With his unit, Wojtek marched the war trail from Iran through Syria, Palestine, Egypt to Italy (he participated in the battle of Monte Cassino), and after demobilization he was sent to Great Britain and Scotland. He received the rank of a Corporal. When his company was going to Italy by ship, he was refused permission to board it – the officer granted it only when the Polish soldiers assured him that the bear “inspired the fighting spirit”. Wojtek was an invaluable brother in arms, supporting his colleagues from the unit in coping with the frontline life and horrors of war. He proved himself a great help as an ammunition-man – he willingly carried heavy crates with artillery shells, and never dropped any. It is no wonder then that “a bear carrying an artillery shell” became a symbol of the 22nd Company that could be seen on trucks, banners and uniforms of the unit’s troops.

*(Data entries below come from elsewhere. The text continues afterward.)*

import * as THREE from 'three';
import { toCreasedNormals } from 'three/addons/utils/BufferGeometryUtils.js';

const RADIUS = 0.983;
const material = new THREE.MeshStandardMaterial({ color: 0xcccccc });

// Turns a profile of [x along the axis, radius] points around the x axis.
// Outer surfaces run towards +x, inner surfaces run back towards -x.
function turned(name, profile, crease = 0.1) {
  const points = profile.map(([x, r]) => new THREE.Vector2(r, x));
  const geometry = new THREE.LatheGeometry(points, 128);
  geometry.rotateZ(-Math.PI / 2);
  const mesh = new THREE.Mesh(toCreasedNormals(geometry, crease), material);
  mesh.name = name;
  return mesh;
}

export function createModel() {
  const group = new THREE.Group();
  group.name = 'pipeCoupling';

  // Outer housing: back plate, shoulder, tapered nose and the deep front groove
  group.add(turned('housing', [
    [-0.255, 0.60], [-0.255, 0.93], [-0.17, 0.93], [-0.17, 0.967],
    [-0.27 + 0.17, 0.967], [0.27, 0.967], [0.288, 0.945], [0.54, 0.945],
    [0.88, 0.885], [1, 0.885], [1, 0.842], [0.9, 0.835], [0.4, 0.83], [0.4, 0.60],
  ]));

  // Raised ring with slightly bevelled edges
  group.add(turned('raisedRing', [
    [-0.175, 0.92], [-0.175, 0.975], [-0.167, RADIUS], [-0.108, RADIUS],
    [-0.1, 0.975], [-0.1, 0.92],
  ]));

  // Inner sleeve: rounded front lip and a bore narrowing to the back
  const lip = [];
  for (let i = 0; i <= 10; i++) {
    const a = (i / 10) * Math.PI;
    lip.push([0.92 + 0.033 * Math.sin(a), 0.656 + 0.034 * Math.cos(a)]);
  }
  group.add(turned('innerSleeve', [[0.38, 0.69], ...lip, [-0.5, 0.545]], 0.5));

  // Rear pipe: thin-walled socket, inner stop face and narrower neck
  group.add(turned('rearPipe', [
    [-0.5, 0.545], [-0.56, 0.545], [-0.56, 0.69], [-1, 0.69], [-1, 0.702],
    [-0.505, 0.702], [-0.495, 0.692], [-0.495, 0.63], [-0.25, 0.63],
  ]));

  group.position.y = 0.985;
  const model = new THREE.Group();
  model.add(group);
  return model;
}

Corporal Wojtek loved riding in a cab of a supply truck (as long as he could fit inside – as an adult bear, he weighted 500 lbs and was over 6 ft tall). Joyful, always willing to play, he truly enjoyed wrestling. When the fight was over, he licked the face of his defeated opponent. Despite being a big animal, he never used his strength against the weaker. One of his favourite tricks during a rest on a beach was swimming silently up to the bathing girls and coming out right among them. Initial panic ended with a rescue provided by Polish troops who used this method to establish contact with local girls.
When the war came to its end, Wojtek was in Italy with his unit. In 1946, they moved to Scotland and were located in Berwickshire. He became very popular, also with the media, and the Polish-Scottish Association accepted him as their honorary member. Troops of General Anders moved to various countries around the world, as they did not want to return to communist-governed Poland.

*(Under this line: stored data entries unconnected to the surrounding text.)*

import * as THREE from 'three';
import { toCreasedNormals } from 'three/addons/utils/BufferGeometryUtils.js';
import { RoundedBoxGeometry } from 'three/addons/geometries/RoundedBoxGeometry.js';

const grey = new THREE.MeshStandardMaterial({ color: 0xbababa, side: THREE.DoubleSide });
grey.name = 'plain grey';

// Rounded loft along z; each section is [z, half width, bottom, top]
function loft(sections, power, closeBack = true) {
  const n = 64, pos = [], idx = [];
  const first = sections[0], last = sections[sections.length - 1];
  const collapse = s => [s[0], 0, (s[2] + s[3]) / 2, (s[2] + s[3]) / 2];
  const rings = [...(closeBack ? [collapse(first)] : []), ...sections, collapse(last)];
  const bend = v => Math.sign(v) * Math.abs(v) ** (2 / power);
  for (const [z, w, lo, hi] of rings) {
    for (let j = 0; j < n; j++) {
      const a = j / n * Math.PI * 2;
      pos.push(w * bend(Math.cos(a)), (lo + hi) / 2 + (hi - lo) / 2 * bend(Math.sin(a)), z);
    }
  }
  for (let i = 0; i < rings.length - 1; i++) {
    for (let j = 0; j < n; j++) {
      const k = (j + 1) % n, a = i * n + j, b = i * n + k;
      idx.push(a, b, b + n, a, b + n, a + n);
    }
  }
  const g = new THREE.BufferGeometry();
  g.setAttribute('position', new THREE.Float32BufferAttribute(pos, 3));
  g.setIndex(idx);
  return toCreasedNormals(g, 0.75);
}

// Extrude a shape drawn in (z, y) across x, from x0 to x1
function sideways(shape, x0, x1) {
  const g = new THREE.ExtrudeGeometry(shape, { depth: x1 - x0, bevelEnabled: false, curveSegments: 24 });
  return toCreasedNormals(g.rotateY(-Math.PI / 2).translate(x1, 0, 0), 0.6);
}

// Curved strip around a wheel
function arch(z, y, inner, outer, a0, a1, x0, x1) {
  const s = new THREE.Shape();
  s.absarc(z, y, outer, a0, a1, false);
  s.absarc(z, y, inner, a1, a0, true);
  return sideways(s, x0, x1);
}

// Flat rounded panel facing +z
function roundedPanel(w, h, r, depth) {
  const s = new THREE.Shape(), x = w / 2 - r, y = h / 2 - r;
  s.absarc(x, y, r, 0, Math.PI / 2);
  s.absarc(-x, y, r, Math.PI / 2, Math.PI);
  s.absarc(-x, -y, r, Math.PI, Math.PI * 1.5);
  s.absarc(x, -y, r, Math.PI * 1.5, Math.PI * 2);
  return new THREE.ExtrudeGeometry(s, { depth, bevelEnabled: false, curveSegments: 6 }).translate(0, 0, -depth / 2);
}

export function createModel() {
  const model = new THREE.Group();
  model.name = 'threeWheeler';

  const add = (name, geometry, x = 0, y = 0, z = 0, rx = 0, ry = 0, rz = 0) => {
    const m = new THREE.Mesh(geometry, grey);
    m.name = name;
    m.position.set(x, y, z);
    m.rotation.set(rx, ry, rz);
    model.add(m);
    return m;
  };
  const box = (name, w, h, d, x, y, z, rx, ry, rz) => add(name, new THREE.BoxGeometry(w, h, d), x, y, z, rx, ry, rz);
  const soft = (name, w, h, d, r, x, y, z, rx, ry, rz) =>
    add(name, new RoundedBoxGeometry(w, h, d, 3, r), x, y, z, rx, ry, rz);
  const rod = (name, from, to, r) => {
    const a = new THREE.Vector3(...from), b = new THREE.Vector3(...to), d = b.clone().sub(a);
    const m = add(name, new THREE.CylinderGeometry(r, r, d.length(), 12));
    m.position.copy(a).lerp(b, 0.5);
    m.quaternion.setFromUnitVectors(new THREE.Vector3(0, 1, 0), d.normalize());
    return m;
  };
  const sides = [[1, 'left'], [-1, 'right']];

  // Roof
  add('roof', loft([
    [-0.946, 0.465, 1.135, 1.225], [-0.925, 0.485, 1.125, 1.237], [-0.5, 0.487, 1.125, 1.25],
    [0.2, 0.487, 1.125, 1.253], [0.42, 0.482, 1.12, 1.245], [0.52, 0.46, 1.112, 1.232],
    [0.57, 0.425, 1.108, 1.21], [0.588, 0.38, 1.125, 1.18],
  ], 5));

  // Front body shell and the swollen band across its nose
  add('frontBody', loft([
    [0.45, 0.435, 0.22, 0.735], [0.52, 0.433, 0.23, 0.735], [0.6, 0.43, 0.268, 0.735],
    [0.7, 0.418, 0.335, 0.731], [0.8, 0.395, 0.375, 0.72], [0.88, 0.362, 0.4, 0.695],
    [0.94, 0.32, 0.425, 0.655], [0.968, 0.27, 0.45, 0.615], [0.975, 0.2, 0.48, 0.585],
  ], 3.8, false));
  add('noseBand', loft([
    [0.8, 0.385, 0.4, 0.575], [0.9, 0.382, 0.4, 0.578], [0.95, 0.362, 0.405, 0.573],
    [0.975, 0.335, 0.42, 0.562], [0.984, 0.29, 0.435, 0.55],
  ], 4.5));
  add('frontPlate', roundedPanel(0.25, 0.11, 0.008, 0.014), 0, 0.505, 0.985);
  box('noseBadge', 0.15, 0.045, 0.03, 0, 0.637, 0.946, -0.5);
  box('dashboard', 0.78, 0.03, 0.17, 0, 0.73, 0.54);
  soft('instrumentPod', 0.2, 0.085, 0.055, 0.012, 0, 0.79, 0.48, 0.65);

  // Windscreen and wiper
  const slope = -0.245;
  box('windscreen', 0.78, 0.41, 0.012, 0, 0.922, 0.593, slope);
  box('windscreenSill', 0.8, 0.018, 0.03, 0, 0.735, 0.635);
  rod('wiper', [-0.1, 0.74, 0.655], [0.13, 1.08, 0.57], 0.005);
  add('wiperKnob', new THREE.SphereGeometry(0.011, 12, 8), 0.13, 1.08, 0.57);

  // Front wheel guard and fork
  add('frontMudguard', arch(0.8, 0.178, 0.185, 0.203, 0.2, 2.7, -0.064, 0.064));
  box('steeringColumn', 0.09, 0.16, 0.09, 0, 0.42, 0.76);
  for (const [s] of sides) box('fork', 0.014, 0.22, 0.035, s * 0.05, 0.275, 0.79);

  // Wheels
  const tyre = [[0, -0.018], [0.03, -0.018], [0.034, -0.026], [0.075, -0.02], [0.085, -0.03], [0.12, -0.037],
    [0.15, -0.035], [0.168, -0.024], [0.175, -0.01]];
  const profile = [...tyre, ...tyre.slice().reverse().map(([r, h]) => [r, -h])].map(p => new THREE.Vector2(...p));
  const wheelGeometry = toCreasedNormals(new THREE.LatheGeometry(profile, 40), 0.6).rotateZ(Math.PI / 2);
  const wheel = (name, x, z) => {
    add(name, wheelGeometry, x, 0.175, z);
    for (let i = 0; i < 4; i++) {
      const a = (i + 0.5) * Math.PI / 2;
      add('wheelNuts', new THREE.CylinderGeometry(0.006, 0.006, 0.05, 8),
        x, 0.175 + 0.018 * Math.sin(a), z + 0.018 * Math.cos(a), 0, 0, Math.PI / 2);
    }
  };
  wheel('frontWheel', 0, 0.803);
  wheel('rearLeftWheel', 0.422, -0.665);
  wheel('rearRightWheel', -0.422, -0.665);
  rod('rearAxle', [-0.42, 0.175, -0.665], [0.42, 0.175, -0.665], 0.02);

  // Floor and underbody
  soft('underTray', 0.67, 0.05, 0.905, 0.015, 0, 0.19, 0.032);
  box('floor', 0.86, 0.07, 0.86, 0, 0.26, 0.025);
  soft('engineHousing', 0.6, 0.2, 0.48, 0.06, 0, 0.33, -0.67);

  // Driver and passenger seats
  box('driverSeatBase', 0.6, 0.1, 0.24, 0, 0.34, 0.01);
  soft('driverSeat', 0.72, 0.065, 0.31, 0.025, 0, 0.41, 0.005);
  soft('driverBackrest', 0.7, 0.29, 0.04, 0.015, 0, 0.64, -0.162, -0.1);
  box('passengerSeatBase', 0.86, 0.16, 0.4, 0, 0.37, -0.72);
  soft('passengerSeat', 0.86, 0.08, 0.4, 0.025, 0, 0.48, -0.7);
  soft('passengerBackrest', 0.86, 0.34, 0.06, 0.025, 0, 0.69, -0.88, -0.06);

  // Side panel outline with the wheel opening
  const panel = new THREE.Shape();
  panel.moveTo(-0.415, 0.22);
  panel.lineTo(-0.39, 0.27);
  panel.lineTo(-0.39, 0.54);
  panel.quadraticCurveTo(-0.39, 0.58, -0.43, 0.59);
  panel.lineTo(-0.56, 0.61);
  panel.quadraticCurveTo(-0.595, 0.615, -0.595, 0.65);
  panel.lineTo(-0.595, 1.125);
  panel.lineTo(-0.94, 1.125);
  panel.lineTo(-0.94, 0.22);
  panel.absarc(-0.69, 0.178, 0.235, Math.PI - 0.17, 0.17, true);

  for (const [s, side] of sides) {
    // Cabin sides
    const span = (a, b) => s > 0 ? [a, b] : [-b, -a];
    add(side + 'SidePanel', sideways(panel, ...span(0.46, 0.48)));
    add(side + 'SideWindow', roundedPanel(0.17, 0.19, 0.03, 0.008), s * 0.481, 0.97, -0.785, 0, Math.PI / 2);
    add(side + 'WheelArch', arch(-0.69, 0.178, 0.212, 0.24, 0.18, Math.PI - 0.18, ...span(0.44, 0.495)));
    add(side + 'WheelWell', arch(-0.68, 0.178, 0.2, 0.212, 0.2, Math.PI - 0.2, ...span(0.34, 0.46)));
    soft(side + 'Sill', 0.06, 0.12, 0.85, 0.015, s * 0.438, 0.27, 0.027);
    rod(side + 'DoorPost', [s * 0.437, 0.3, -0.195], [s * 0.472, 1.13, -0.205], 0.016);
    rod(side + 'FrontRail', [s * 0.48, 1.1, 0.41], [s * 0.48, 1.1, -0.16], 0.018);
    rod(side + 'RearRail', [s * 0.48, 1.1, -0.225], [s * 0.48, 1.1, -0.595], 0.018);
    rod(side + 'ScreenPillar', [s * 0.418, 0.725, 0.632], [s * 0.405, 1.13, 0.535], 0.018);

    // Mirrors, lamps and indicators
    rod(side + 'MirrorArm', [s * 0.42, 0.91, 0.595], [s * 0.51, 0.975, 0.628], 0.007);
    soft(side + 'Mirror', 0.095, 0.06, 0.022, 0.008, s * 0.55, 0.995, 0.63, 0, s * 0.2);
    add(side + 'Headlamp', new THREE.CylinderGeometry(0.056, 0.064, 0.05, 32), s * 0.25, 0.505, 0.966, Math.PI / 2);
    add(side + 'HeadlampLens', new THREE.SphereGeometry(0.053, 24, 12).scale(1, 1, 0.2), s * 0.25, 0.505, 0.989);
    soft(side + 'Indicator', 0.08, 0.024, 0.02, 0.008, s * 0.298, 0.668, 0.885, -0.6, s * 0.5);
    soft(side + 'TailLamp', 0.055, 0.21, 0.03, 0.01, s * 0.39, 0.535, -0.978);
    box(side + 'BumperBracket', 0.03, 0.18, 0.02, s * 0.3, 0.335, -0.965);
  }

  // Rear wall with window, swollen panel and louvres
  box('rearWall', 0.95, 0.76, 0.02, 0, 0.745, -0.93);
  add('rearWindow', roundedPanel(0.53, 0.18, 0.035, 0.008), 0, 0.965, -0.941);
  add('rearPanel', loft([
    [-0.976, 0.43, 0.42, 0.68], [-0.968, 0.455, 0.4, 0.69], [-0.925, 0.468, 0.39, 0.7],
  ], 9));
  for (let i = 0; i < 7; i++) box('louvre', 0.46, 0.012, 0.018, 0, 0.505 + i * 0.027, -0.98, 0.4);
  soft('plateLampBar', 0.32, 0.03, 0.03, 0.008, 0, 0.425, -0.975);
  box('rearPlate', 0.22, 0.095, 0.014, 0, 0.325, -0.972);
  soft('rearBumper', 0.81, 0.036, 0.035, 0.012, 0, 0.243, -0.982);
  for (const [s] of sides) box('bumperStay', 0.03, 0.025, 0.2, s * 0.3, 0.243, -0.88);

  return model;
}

Wojtek remained in Edinburgh – in 1947. A Director of the local Zoo offered that they would take care of the brown-veteran. His popularity grew as he was visited by thousands of people, including the media. His colleagues from his former unit also visited and he jumped over the fence to – as in the old war times – wrestle in a friendly manner. The extraordinary soldier of Anders’s Army, already a veteran, died on 2nd December 1963.

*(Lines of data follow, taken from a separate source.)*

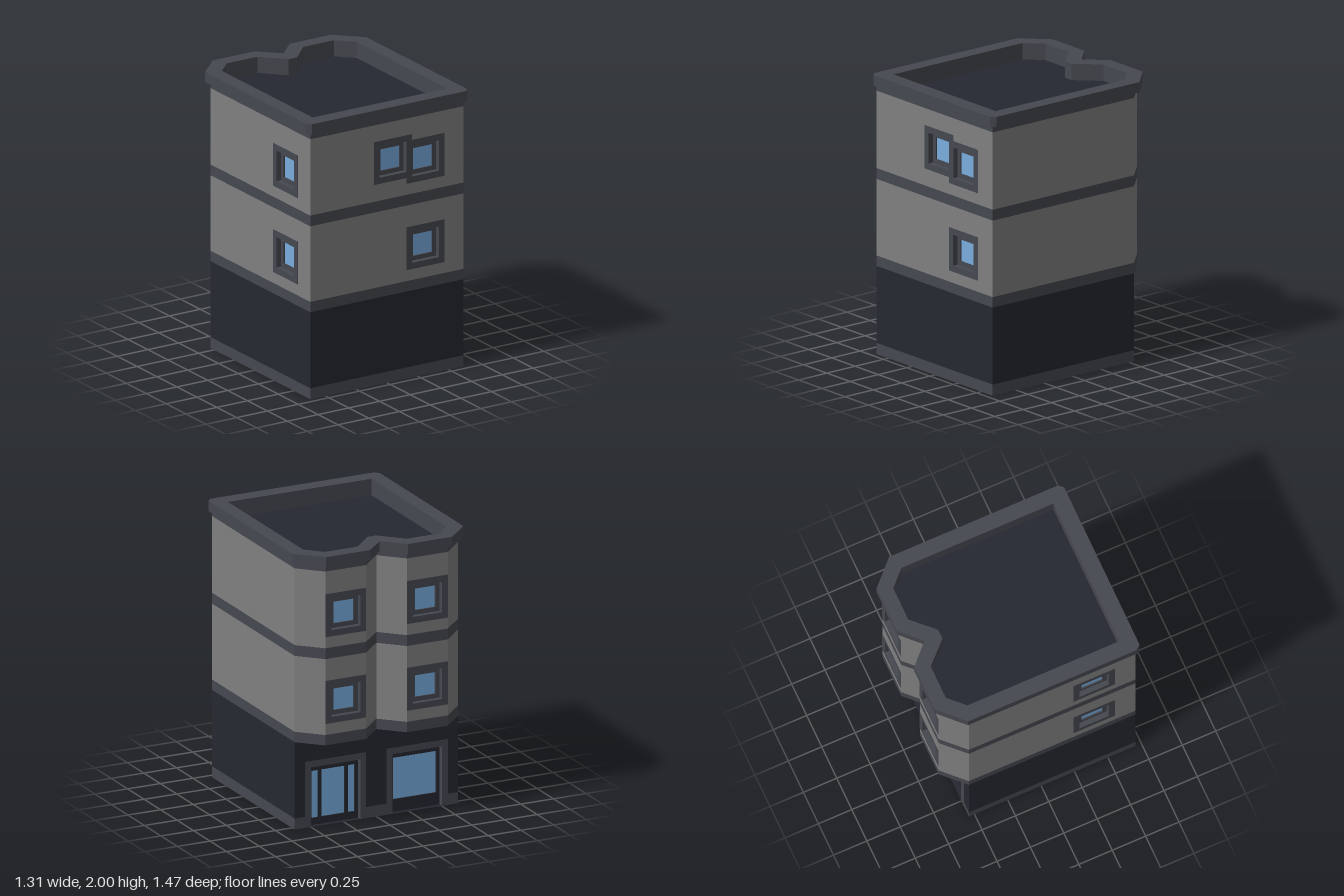
import * as THREE from 'three';
import { mergeGeometries } from 'three/addons/utils/BufferGeometryUtils.js';

const paint = (color) => new THREE.MeshStandardMaterial({ color, flatShading: true, side: THREE.DoubleSide });
const WALL = paint(0x808080), TRIM = paint(0x464850), DARK = paint(0x252830), GLASS = paint(0x78acde);
const RECESS = 0.035;

// Plan outlines as [x, z], running anticlockwise seen from above
const X = 0.624, FRONT = 0.708, BACK = -0.542, BAY = -0.698;
const groundPlan = [[-X, FRONT], [X, FRONT], [X, BACK], [-X, BACK]];
const upperPlan = [[-X, FRONT], [X, FRONT], [X, BACK], [0.468, BAY], [0.156, BAY], [0, BACK],
  [-0.156, BAY], [-0.468, BAY], [-X, BACK]];
const cornicePlan = [[-0.626, 0.735], [0.626, 0.735], [0.656, 0.7], [0.656, -0.563], [0.482, -0.735], [0.144, -0.735],
  [0, -0.593], [-0.144, -0.735], [-0.482, -0.735], [-0.656, -0.563], [-0.656, 0.7]];
const roofPlan = [[-0.548, 0.62], [0.548, 0.62], [0.548, -0.518], [0.437, -0.63], [0.187, -0.63], [0.035, -0.474],
  [-0.035, -0.474], [-0.187, -0.63], [-0.437, -0.63], [-0.548, -0.518]];

const points = (list) => list.map(([a, b]) => new THREE.Vector2(a, b));
const planPoints = (plan) => points(plan.map(([x, z]) => [x, -z]));
const rectPoints = ([x0, x1, y0, y1]) => points([[x0, y0], [x1, y0], [x1, y1], [x0, y1]]);

function add(parent, name, geometry, material) {
  const mesh = new THREE.Mesh(geometry, material);
  mesh.name = name;
  parent.add(mesh);
  return mesh;
}

// Flat rectangle facing local +z
function rect([x0, x1, y0, y1], z = 0) {
  return new THREE.PlaneGeometry(x1 - x0, y1 - y0).translate((x0 + x1) / 2, (y0 + y1) / 2, z);
}

// Horizontal plate filling a plan
function plate(parent, name, plan, y, material) {
  const geometry = new THREE.ShapeGeometry(new THREE.Shape(planPoints(plan))).rotateX(-Math.PI / 2);
  add(parent, name, geometry, material).position.y = y;
}

// Ring between a plan and the roof opening
function ring(parent, name, plan, y0, y1) {
  const shape = new THREE.Shape(planPoints(plan));
  shape.holes.push(new THREE.Path(planPoints(roofPlan)));
  const geometry = new THREE.ExtrudeGeometry(shape, { depth: y1 - y0, bevelEnabled: false }).rotateX(-Math.PI / 2);
  add(parent, name, geometry, TRIM).position.y = y0;
}

// Wall strip with rectangular openings left free
function wallStrip(parent, [name, y0, y1, material], length, openings) {
  const pieces = [];
  const piece = (...r) => { if (r[1] - r[0] > 1e-4 && r[3] - r[2] > 1e-4) pieces.push(rect(r)); };
  let x = 0;
  for (const { hole: [a, b, lo, hi] } of openings) {
    if (hi <= y0 || lo >= y1) continue;
    piece(x, a, y0, y1);
    piece(a, b, y0, lo);
    piece(a, b, hi, y1);
    x = b;
  }
  piece(x, length, y0, y1);
  add(parent, name, mergeGeometries(pieces), material);
}

// Flush surround, recessed sash and panes
function fillOpening(parent, { name, outer, hole, panes, sash }) {
  const group = new THREE.Group();
  group.name = name;
  parent.add(group);
  const [a, b, lo, hi] = outer, [c, d, sill, head] = hole;
  let frame;
  if (sill > lo) {
    frame = new THREE.Shape(rectPoints(outer));
    frame.holes.push(new THREE.Path(rectPoints(hole)));
  } else {
    frame = new THREE.Shape(points([[a, lo], [c, lo], [c, head], [d, head], [d, lo], [b, lo], [b, hi], [a, hi]]));
  }
  add(group, 'surround', new THREE.ExtrudeGeometry(frame, { depth: RECESS + 0.002, bevelEnabled: false })
    .translate(0, 0, -RECESS), TRIM);
  const inner = new THREE.Shape(rectPoints(hole));
  for (const p of panes) inner.holes.push(new THREE.Path(rectPoints(p)));
  add(group, 'sash', new THREE.ExtrudeGeometry(inner, { depth: 0.012, bevelEnabled: false })
    .translate(0, 0, -RECESS - 0.012), sash);
  for (const p of panes) add(group, 'pane', rect(p, -RECESS - 0.01), GLASS);
}

const square = (u, y, r) => [u - r, u + r, y - r, y + r];
const windowAt = (u, y) => ({
  name: 'window', outer: square(u, y, 0.155), hole: square(u, y, 0.11), panes: [square(u, y, 0.078)], sash: TRIM,
});
const shopOpening = (name, u, panes) => ({
  name, outer: [u - 0.234, u + 0.234, 0, 0.475], hole: [u - 0.19, u + 0.19, 0, 0.43], sash: DARK,
  panes: panes.map(([p, q, lo]) => [u + p, u + q, lo, 0.39]),
});

// One group per plan edge, local x along the wall and local z outward
function buildStorey(parent, label, plan, strips, openingsByEdge) {
  plan.forEach(([x0, z0], i) => {
    const [x1, z1] = plan[(i + 1) % plan.length];
    const side = new THREE.Group();
    side.name = label;
    side.position.set(x0, 0, z0);
    side.rotation.y = Math.atan2(z0 - z1, x1 - x0);
    parent.add(side);
    const openings = openingsByEdge[i] || [];
    for (const strip of strips) wallStrip(side, strip, Math.hypot(x1 - x0, z1 - z0), openings);
    for (const opening of openings) fillOpening(side, opening);
  });
}

export function createModel() {
  const model = new THREE.Group();
  model.name = 'building';

  // Ground floor with entrance and shop window at the back
  buildStorey(model, 'groundWall', groundPlan, [
    ['plinth', 0, 0.08, TRIM],
    ['groundFloor', 0.08, 0.63, DARK],
  ], {
    2: [
      shopOpening('entrance', 0.312, [[-0.165, -0.115, 0.05], [-0.088, 0.088, 0.05], [0.115, 0.165, 0.05]]),
      shopOpening('shopWindow', 0.936, [[-0.165, 0.165, 0.09]]),
    ],
  });

  // Two upper storeys with twin bays
  const bayWindows = [windowAt(0.156, 0.94), windowAt(0.156, 1.565)];
  const strips = [
    ['lowerBand', 0.63, 0.705, TRIM],
    ['firstStorey', 0.705, 1.252, WALL],
    ['middleBand', 1.252, 1.33, TRIM],
    ['secondStorey', 1.33, 1.883, WALL],
  ];
  // Stacked windows share a column, so the strips only ever meet one of them
  buildStorey(model, 'upperWall', upperPlan, strips, {
    0: [windowAt(0.672, 1.607), windowAt(0.936, 1.565), windowAt(0.936, 0.94)],
    3: bayWindows,
    6: bayWindows,
    8: [windowAt(0.938, 0.94), windowAt(0.938, 1.565)],
  });

  // Underside, bay soffit, roof and parapet
  plate(model, 'underside', groundPlan, 0, DARK);
  plate(model, 'baySoffit', upperPlan, 0.63, DARK);
  plate(model, 'roof', upperPlan, 1.883, DARK);
  ring(model, 'parapet', upperPlan, 1.883, 1.926);
  ring(model, 'cornice', cornicePlan, 1.926, 2);
  return model;
}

A Lodz-based company MCKB is a general contractor of numerous key investments realized for regular clients such as ABB, SEGRO, SCA Hygiene Products, Amcor Rentsch Polska, ICI Polska, Reckitt, Benckiser, TKG, Takeda Pharma, Avon Cosmetics Polska, Procter & Gamble DS Polska, WILO Polska. Top projects include the refurbished historical Grohman Factory that serves presently as a head-office of the Lodz Special Economic Zone.
The company is active in the field of corporate social responsibility, acts to improve the standards in general contracting and safety at building sites, as well as propagates sustainable development and modern solutions for constructions (e.g. the BIM technology – building information modelling).
Photos © MCKB